━━ Study material
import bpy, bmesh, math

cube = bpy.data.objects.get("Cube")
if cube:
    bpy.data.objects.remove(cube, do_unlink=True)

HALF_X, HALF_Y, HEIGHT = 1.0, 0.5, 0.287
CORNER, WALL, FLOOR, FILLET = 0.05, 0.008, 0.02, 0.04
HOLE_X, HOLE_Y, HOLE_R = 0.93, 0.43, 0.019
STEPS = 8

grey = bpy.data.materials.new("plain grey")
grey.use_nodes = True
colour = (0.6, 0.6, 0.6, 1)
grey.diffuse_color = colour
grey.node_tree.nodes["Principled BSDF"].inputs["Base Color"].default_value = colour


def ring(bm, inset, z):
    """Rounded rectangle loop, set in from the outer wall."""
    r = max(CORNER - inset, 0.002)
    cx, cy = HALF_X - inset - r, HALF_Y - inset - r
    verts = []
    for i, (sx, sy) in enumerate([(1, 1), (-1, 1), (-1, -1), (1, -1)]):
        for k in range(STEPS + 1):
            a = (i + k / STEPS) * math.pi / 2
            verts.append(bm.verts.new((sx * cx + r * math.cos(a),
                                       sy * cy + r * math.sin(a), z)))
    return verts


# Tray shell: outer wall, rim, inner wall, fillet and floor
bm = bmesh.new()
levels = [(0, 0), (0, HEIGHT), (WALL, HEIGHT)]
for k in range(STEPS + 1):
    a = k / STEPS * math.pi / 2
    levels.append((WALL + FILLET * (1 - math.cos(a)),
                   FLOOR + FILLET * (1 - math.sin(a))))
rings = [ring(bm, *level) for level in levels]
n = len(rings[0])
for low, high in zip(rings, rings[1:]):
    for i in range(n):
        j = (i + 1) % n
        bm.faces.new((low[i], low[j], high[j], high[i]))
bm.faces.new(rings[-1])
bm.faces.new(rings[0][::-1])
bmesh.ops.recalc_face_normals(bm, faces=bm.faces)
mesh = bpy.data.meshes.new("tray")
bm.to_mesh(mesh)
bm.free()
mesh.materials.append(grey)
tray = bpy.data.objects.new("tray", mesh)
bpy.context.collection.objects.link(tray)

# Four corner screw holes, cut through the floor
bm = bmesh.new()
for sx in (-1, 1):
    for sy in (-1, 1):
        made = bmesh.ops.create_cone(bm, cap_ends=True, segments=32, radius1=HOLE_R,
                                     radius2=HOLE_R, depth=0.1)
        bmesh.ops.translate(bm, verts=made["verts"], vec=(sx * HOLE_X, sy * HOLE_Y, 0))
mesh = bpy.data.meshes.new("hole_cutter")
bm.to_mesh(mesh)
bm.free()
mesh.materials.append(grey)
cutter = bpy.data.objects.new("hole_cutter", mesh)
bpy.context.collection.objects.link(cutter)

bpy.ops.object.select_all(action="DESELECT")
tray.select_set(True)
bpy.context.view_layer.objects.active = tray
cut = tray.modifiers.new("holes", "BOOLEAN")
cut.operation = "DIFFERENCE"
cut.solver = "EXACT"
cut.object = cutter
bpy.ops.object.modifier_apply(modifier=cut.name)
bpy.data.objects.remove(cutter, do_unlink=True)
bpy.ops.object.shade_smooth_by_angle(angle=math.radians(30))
━━━━
Exercise directions :: Repeat every line of the data verbatim.

Result of this exercise ::
import bpy, bmesh, math

cube = bpy.data.objects.get("Cube")
if cube:
    bpy.data.objects.remove(cube, do_unlink=True)

HALF_X, HALF_Y, HEIGHT = 1.0, 0.5, 0.287
CORNER, WALL, FLOOR, FILLET = 0.05, 0.008, 0.02, 0.04
HOLE_X, HOLE_Y, HOLE_R = 0.93, 0.43, 0.019
STEPS = 8

grey = bpy.data.materials.new("plain grey")
grey.use_nodes = True
colour = (0.6, 0.6, 0.6, 1)
grey.diffuse_color = colour
grey.node_tree.nodes["Principled BSDF"].inputs["Base Color"].default_value = colour


def ring(bm, inset, z):
    """Rounded rectangle loop, set in from the outer wall."""
    r = max(CORNER - inset, 0.002)
    cx, cy = HALF_X - inset - r, HALF_Y - inset - r
    verts = []
    for i, (sx, sy) in enumerate([(1, 1), (-1, 1), (-1, -1), (1, -1)]):
        for k in range(STEPS + 1):
            a = (i + k / STEPS) * math.pi / 2
            verts.append(bm.verts.new((sx * cx + r * math.cos(a),
                                       sy * cy + r * math.sin(a), z)))
    return verts


# Tray shell: outer wall, rim, inner wall, fillet and floor
bm = bmesh.new()
levels = [(0, 0), (0, HEIGHT), (WALL, HEIGHT)]
for k in range(STEPS + 1):
    a = k / STEPS * math.pi / 2
    levels.append((WALL + FILLET * (1 - math.cos(a)),
                   FLOOR + FILLET * (1 - math.sin(a))))
rings = [ring(bm, *level) for level in levels]
n = len(rings[0])
for low, high in zip(rings, rings[1:]):
    for i in range(n):
        j = (i + 1) % n
        bm.faces.new((low[i], low[j], high[j], high[i]))
bm.faces.new(rings[-1])
bm.faces.new(rings[0][::-1])
bmesh.ops.recalc_face_normals(bm, faces=bm.faces)
mesh = bpy.data.meshes.new("tray")
bm.to_mesh(mesh)
bm.free()
mesh.materials.append(grey)
tray = bpy.data.objects.new("tray", mesh)
bpy.context.collection.objects.link(tray)

# Four corner screw holes, cut through the floor
bm = bmesh.new()
for sx in (-1, 1):
    for sy in (-1, 1):
        made = bmesh.ops.create_cone(bm, cap_ends=True, segments=32, radius1=HOLE_R,
                                     radius2=HOLE_R, depth=0.1)
        bmesh.ops.translate(bm, verts=made["verts"], vec=(sx * HOLE_X, sy * HOLE_Y, 0))
mesh = bpy.data.meshes.new("hole_cutter")
bm.to_mesh(mesh)
bm.free()
mesh.materials.append(grey)
cutter = bpy.data.objects.new("hole_cutter", mesh)
bpy.context.collection.objects.link(cutter)

bpy.ops.object.select_all(action="DESELECT")
tray.select_set(True)
bpy.context.view_layer.objects.active = tray
cut = tray.modifiers.new("holes", "BOOLEAN")
cut.operation = "DIFFERENCE"
cut.solver = "EXACT"
cut.object = cutter
bpy.ops.object.modifier_apply(modifier=cut.name)
bpy.data.objects.remove(cutter, do_unlink=True)
bpy.ops.object.shade_smooth_by_angle(angle=math.radians(30))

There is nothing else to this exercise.